Thursday, August 30, 2007

The Jammed and the damned


I'm a bit stirred up since last night.
I went with some friends to see the new australian movie THE JAMMED. It chronicles the stories of three trafficked survivors from Melbourne. It really highlights the injustice within the current law for trafficking survivors. Perhaps you don't know?
1. trafficked survivors found in Australia have to testify against their traffickers if they want ANY help from the government. If they don't testify they get deported immediately.
2. IF they do testify they have 30 days for the police to make an actual case... if they can't make a case the survivor is STILL deported.
3. Even if they can make a case - the survivor isn't assured permanent status...

The suffering these women have endured is unimaginable. I think we could do better.
What do you think of these ideas:
1. investigative teams that find out where they are being held and bust them out (the early army used to STORM BROTHELS - there would be about 75 soldiers and they'd bust in through the door go into the brothels and any women that wanted to come would be put in the centre of the salvationists and accompanied out - then disappear into a salvo home)... Let's bring back some muscular salvation?

2. An Underground railroad: yep, just like the days of slavery - we just absorb trafficked women into Christian community. Until the unjust laws are changed... we care for them/ we don't 'report' them until they can be guaranteed safety and provision.

People think these are unrealistic but I think they are a normal Christian response... it's not like they haven't been done before. I think often we hide behind risk management and professional social work instead of just doing what we can when we can... we are the Church - I think we can do more. I pray God will help me to know what I can do to fulfill Isa. 61 and bring His Kingdom to these women NOW as it is in heaven.

6 comments:

Anonymous said...

You are right. Action is what is needed, not symbolism. We must keep praying this through, and then be obedient to what our Lord is calling us to do. I haven't seen the movie, but my heart breaks for these women.

Anonymous said...

I believe that those who suffer injustice, who find themselves in these situations by accident and feel there is no way out... need to be rescued and provided a safe and caring environment to heal. This needs to be done safely, we need to work and communicate together about how we will act. The reality is, this industry can be extremely dangerous, people who run these places don't want attention, they will do all they can to stop you empowering 'their' people.

The saying 'what would Jesus do' applies here. Would He sit back cause it seemed too hard? I doubt it.

armybarmy said...

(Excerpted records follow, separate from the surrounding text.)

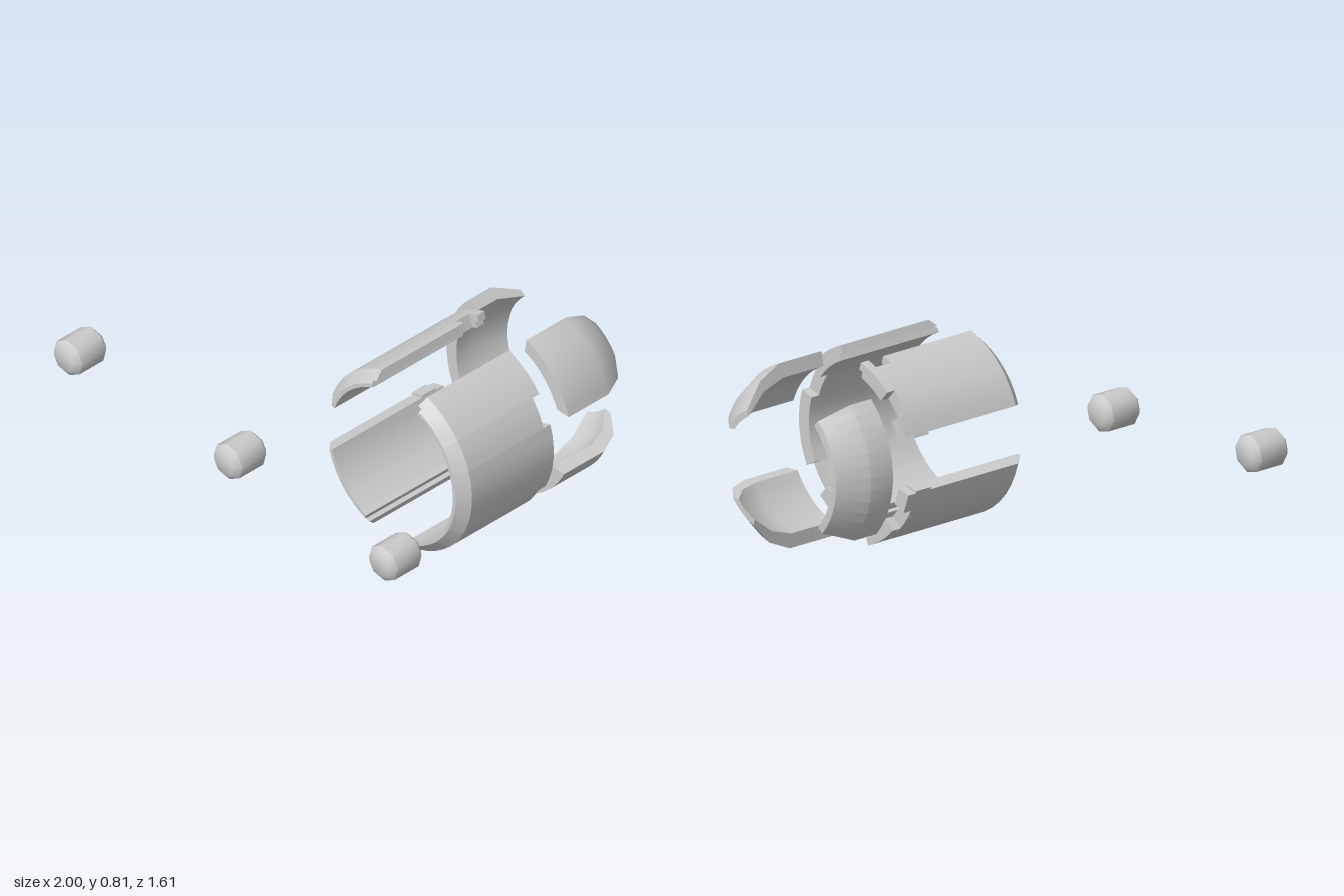
import * as THREE from 'three';
import { toCreasedNormals } from 'three/addons/utils/BufferGeometryUtils.js';

const RAD = Math.PI / 180;
const R = 0.416;   // outer shell radius
const r = 0.354;   // inner shell radius
const material = new THREE.MeshStandardMaterial({ color: 0xcccccc, side: THREE.DoubleSide });

// Sweep a closed (z, radius) section around the z axis from angle a to b (degrees).
// An optional rule bends the angle by radius.
function sweep(section, a, b, rule) {
  const [from, to] = a < b ? [a, b] : [b, a];
  const shape = new THREE.Shape(section.map(([z, rad]) => new THREE.Vector2(z, rad)));
  const steps = Math.max(1, Math.ceil((to - from) / 8));
  const geo = new THREE.ExtrudeGeometry(shape, { depth: 1, steps, bevelEnabled: false });
  const p = geo.attributes.position;
  for (let i = 0; i < p.count; i++) {
    const z = p.getX(i), rad = p.getY(i);
    const t = THREE.MathUtils.lerp(from, to, p.getZ(i));
    const ang = (rule ? rule(t, rad) : t) * RAD;
    p.setXYZ(i, rad * Math.cos(ang), rad * Math.sin(ang), z);
  }
  return toCreasedNormals(geo, 0.5);
}

// Straight band, band with a chamfered front rim, and thin outer lip
const band = (z0, z1, inner = r) => [[z0, inner], [z1, inner], [z1, R], [z0, R]];
const rimmed = (zBack, zFront) => [
  [zBack, r], [zFront, r], [zFront, R - 0.045], [zFront - 0.05, R], [zBack, R],
];
const lip = (zBack, zFront) => [[zBack, 0.382], [zFront - 0.012, 0.382], [zFront - 0.05, R], [zBack, R]];

// A group of swept pieces around one axis
function part(name, x, y, pieces) {
  const group = new THREE.Group();
  group.name = name;
  group.position.set(x, y, 0);
  for (const [section, a, b, rule] of pieces) {
    const mesh = new THREE.Mesh(sweep(section, a, b, rule), material);
    mesh.name = name + 'Piece';
    group.add(mesh);
  }
  return group;
}

// Large half ring with two notches in its rear edge
function halfRing() {
  const axis = -5;
  const pieces = [[rimmed(-0.262, 0.272), axis - 23, axis + 23]];
  for (const s of [1, -1]) {
    pieces.push([rimmed(-0.222, 0.272), axis + s * 23, axis + s * 42]);
    pieces.push([rimmed(-0.262, 0.272), axis + s * 42, axis + s * 70]);
    pieces.push([lip(-0.262, 0.272), axis + s * 70, axis + s * 73]);
  }
  return part('halfRing', 0.465, 0.408, pieces);
}

// Side panel with rear tabs and a stepped lip on its far edge
function sidePanel(name, s) {
  const at = (phi) => 176.7 - s * phi;
  const pieces = [
    [rimmed(-0.33, 0.282), at(17.5), at(65)],
    [rimmed(-0.25, 0.282), at(65), at(69)],
    [lip(-0.25, 0.282), at(69), at(72)],
    [band(-0.33, -0.25), at(16), at(17.5)],
    [band(-0.372, -0.33), at(17.5), at(30)],
    [band(-0.372, -0.33), at(46), at(69)],
    [band(-0.372, -0.33, 0.382), at(69), at(72)],
  ];
  return part(name, 0.472, 0.41, pieces);
}

// Rear lobe: tapers inward to a thin back edge; its middle edge is cut level
function rearLobe(name, s) {
  const section = [
    [-0.365, r], [-0.365, R], [-0.6, R], [-0.71, 0.367], [-0.805, 0.268],
    [-0.805, 0.24], [-0.7, 0.32], [-0.59, r],
  ];
  const cut = 0.15;
  const rule = (t, rad) => {
    const start = Math.asin(cut / rad) / RAD;
    const end = 73 - 34 * (R - rad);
    return -5 + s * THREE.MathUtils.lerp(start, end, (s * (t + 5)) / 73);
  };
  return part(name, 0.465, 0.408, [[section, -5, -5 + s * 73, rule]]);
}

// Small tapered segment between the side panels, further back
function rearSegment() {
  const section = [
    [-0.48, 0.36], [-0.48, R], [-0.6, R], [-0.73, 0.345], [-0.733, 0.314], [-0.6, 0.36],
  ];
  return part('rearSegment', 0.457, 0.42, [[section, 132, 221.5]]);
}

// Short eight-sided pin with soft chamfered ends
function pin(name, x, y) {
  const profile = [[0, -0.096], [0.054, -0.096], [0.084, -0.07], [0.084, 0.07], [0.054, 0.096], [0, 0.096]];
  const geo = new THREE.LatheGeometry(profile.map(([a, b]) => new THREE.Vector2(a, b)), 8);
  const mesh = new THREE.Mesh(toCreasedNormals(geo, 0.79), material);
  mesh.name = name;
  mesh.rotation.set(Math.PI / 2, 0.12, 0);
  mesh.position.set(x, y, 0.707);
  return mesh;
}

export function createModel() {
  const model = new THREE.Group();
  model.name = 'explodedShell';
  model.add(
    halfRing(),
    sidePanel('upperSidePanel', 1),
    sidePanel('lowerSidePanel', -1),
    rearLobe('upperRearLobe', 1),
    rearLobe('lowerRearLobe', -1),
    rearSegment(),
  );
  [[-0.917, 0.521], [0.013, 0.449], [0.915, 0.375]].forEach(([x, y], i) => model.add(pin('pin' + (i + 1), x, y)));
  return model;
}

yeah it's tough stuff... we are often torn between the right thing and the quick thing... our motivation has to be for the women caught for their freedom and not just to alleviate our own conscience... that said, it would be better to do something than nothing - the real question is what is the right thing - we need godly wisdom.

armybarmy said...

yeah it's tough stuff... we are often torn between the right thing and the quick thing... our motivation has to be for the women caught for their freedom and not just to alleviate our own conscience... that said, it would be better to do something than nothing - the real question is what is the right thing - we need godly wisdom.

Simon Peter said...

If I can assist let me know!! Personally, I feel helpless in doing something, but if we pull together we can change all this. Something must be done.

Anonymous said...

To gate crash a few premises would only free a handful and would risk much both in terms of physical safety for those involved and in community image. It would also serve to warn and allow those responsible for the evil to prepare and go further underground where they are harder to track.We trade much on reputation and while what we do is more important than how we fund it it seems pointless to cut off the nose to spite the face so to speak. How can we strike at the heart of this? How can we get laws changed to protect the women. Can we get them re classified as asylum seekers (given that if deported their lives may be at risk, either from the organisations that enslaved them or from family/community in those countries where women are seen to bring shame on their family even when what has happened was against their will)? Can we have programmes arranged in the source countries to receive those who go back, to retrain them, to protect them? Can we pray for those involved, not only the victims but the perpetrators, that their eyes will be opened and they will turn to fight what they now support?